A thoughtful New York Times article, Is Happiness Still That New Car Smell?, looks into changing attitudes about cars. Many people are deciding they can live without one, whether because of environmental or financial concerns. The article misses a pertinent point: If you use your car a lot, perhaps a couple trips a day, each trip is not terribly expensive. But if you use your car only twice a week, each trip becomes very expensive. This is because the cost of insurance is the same in both cases, and because of depreciation. The value of your car goes down each year even if you don’t use it very much. So a logical answer for many people is car-sharing, which is available in Portland with Zipcar or with U Car Share. A brief web search failed to locate any car sharing in Salem.

Here are some sections of the article:

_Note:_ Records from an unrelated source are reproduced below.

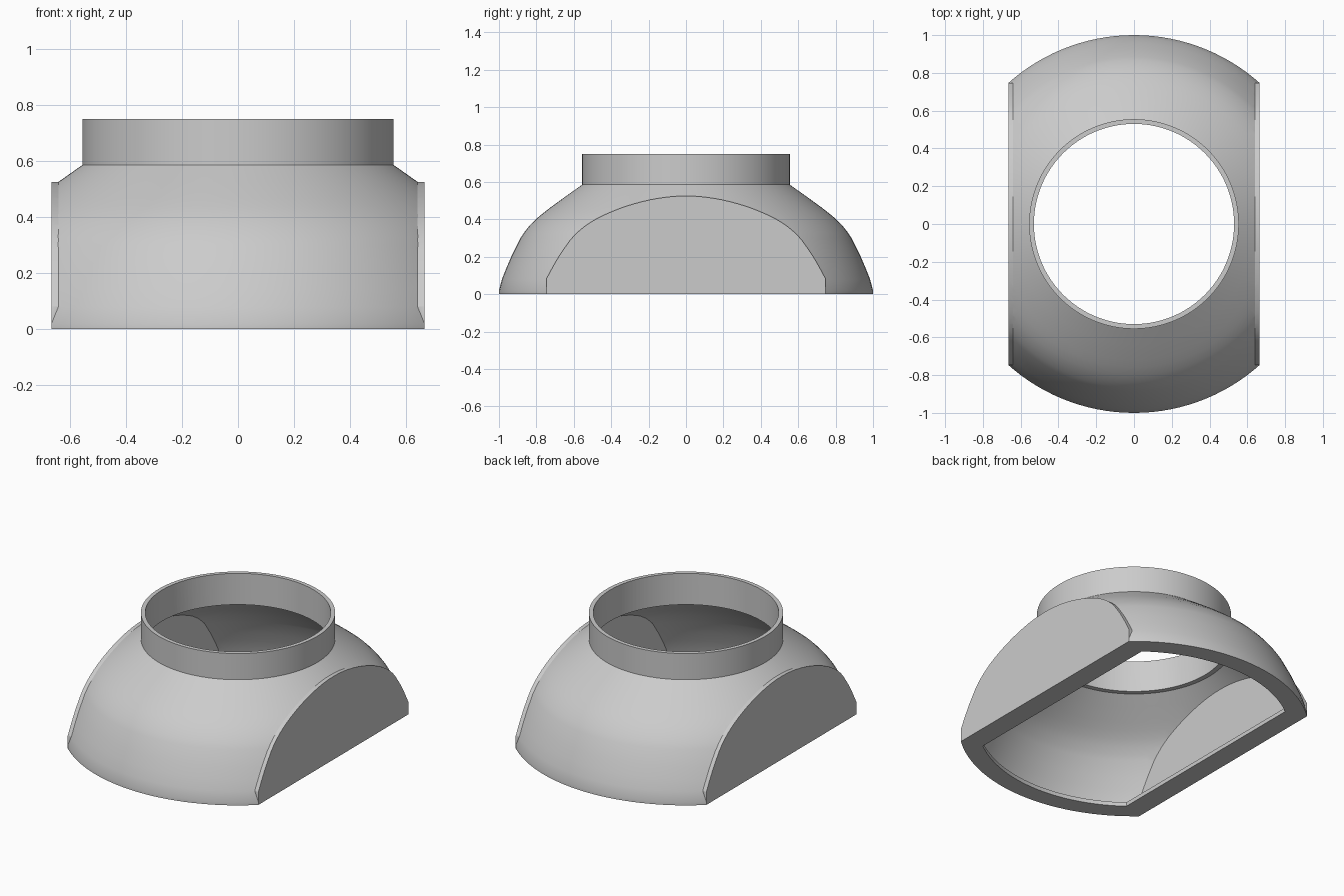
import bpy, bmesh, math
from mathutils import Matrix

if "Cube" in bpy.data.objects:
    bpy.data.objects.remove(bpy.data.objects["Cube"])

grey = bpy.data.materials.new("plain grey")
grey.use_nodes = True
colour = (0.6, 0.6, 0.6, 1)
grey.diffuse_color = colour
grey.node_tree.nodes["Principled BSDF"].inputs["Base Color"].default_value = colour


def finish(name, bm):
    bmesh.ops.remove_doubles(bm, verts=bm.verts, dist=0.0001)
    bmesh.ops.recalc_face_normals(bm, faces=bm.faces)
    mesh = bpy.data.meshes.new(name)
    bm.to_mesh(mesh)
    bm.free()
    ob = bpy.data.objects.new(name, mesh)
    bpy.context.collection.objects.link(ob)
    mesh.materials.append(grey)
    return ob


def lathe(name, profile, sides=128):
    """Solid of revolution about z, closed at the axis."""
    bm = bmesh.new()
    pts = [(0, profile[0][1])] + profile + [(0, profile[-1][1])]
    verts = [bm.verts.new((r, 0, z)) for r, z in pts]
    edges = [bm.edges.new(pair) for pair in zip(verts, verts[1:])]
    bmesh.ops.spin(bm, geom=verts + edges, cent=(0, 0, 0), axis=(0, 0, 1),
                   angle=math.tau, steps=sides, use_duplicate=False)
    return finish(name, bm)


def box(name, half_x, half_y, low, high):
    bm = bmesh.new()
    bmesh.ops.create_cube(bm, size=1, matrix=Matrix.LocRotScale(
        (0, 0, (low + high) / 2), None, (half_x * 2, half_y * 2, high - low)))
    return finish(name, bm)


def combine(ob, tool, operation):
    mod = ob.modifiers.new(operation, 'BOOLEAN')
    mod.operation = operation
    mod.solver = 'EXACT'
    mod.object = tool
    bpy.ops.object.select_all(action='DESELECT')
    bpy.context.view_layer.objects.active = ob
    ob.select_set(True)
    bpy.ops.object.modifier_apply(modifier=mod.name)
    bpy.data.objects.remove(tool)


# Domed shell with its round collar
dome = [(1, -0.1), (1, 0.02), (0.984, 0.08), (0.958, 0.145), (0.93, 0.21),
        (0.885, 0.3), (0.865, 0.33), (0.837, 0.365), (0.8, 0.403),
        (0.76, 0.436), (0.72, 0.467), (0.64, 0.525), (0.555, 0.585)]
body = lathe("domed_housing", dome + [(0.555, 0.75)])


# Arched side plates, made as one prism through the dome
def dome_height(radius):
    for (r0, z0), (r1, z1) in zip(dome[1:], dome[2:]):
        if r1 <= radius <= r0:
            return z0 + (z1 - z0) * (r0 - radius) / (r0 - r1)


cut_x, plate_y = 0.64, 0.747
steps = 48
bm = bmesh.new()
arch = []
for i in range(steps + 1):
    y = -plate_y * math.cos(math.pi * i / steps)
    arch.append((y, dome_height(math.hypot(cut_x, y))))
outline = [(-plate_y, -0.1)] + arch + [(plate_y, -0.1)]
face = bm.faces.new([bm.verts.new((-0.75, y, z)) for y, z in outline])
ext = bmesh.ops.extrude_face_region(bm, geom=[face])
bmesh.ops.translate(bm, vec=(1.5, 0, 0),
                    verts=[v for v in ext["geom"] if isinstance(v, bmesh.types.BMVert)])
combine(body, finish("side_plates", bm), 'UNION')

# Trim the flat sides and the base
combine(body, box("trim", 0.665, 1.2, 0, 1), 'INTERSECT')

# Thin-walled hollow inside, with flat walls at the sides
cavity = lathe("cavity", [(0.973, 0.025), (0.959, 0.075), (0.934, 0.138), (0.906, 0.2),
                          (0.863, 0.288), (0.844, 0.315), (0.818, 0.349), (0.784, 0.384),
                          (0.745, 0.416), (0.705, 0.447), (0.625, 0.505), (0.56, 0.553)])
combine(cavity, box("cavity_walls", 0.639, 1.2, -0.2, 1), 'INTERSECT')
combine(body, cavity, 'DIFFERENCE')

# Narrower mouth at the base, leaving a thin inner flange
mouth = lathe("mouth", [(0.886, -0.1), (0.886, 0.06)])
combine(mouth, box("mouth_walls", 0.535, 1.2, -0.2, 1), 'INTERSECT')
combine(body, mouth, 'DIFFERENCE')

# Bore through the collar
combine(body, lathe("bore", [(0.53, 0.2), (0.53, 1)]), 'DIFFERENCE')

bpy.ops.object.select_all(action='DESELECT')
bpy.context.view_layer.objects.active = body
body.select_set(True)
bpy.ops.object.shade_smooth_by_angle(angle=math.radians(28))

Whether because of cost, convenience or environmental awareness, a small but growing number of people are making individual decisions to get rid of their automobiles and rely on public transportation, car-sharing programs and rental cars.

“There’s a cultural change taking place,” said John Casesa, a veteran auto industry analyst and partner in the Casesa Shapiro Group. “It’s partly because of the severe economic contraction. But younger consumers are viewing an automobile with a jaundiced eye. They don’t view the car the way their parents did, and they don’t have the money that their parents did.”

. . .

“People are questioning car purchases more than we’ve ever seen in recent history,” said Jesse Toprak, vice president of industry trends and insights for TrueCar, a company that tracks car-buying habits.

Young, cash-strapped consumers are delaying their first purchases longer, he said, robbing automakers of the chance to attract them early and keep their business as they move up in life.
Across the country, empty nesters are moving back into cities and shedding their cars. Toyota has identified 60 locales where it has seen this occur, according to James E. Lentz, the president of Toyota Motor Sales U.S.A., and it has begun thinking about whether it needs to open satellite offices to serve customers who’ve moved away from suburban dealerships.

Are you ready to give up your car for a Honda U3-X? It is referenced in the above NYT article.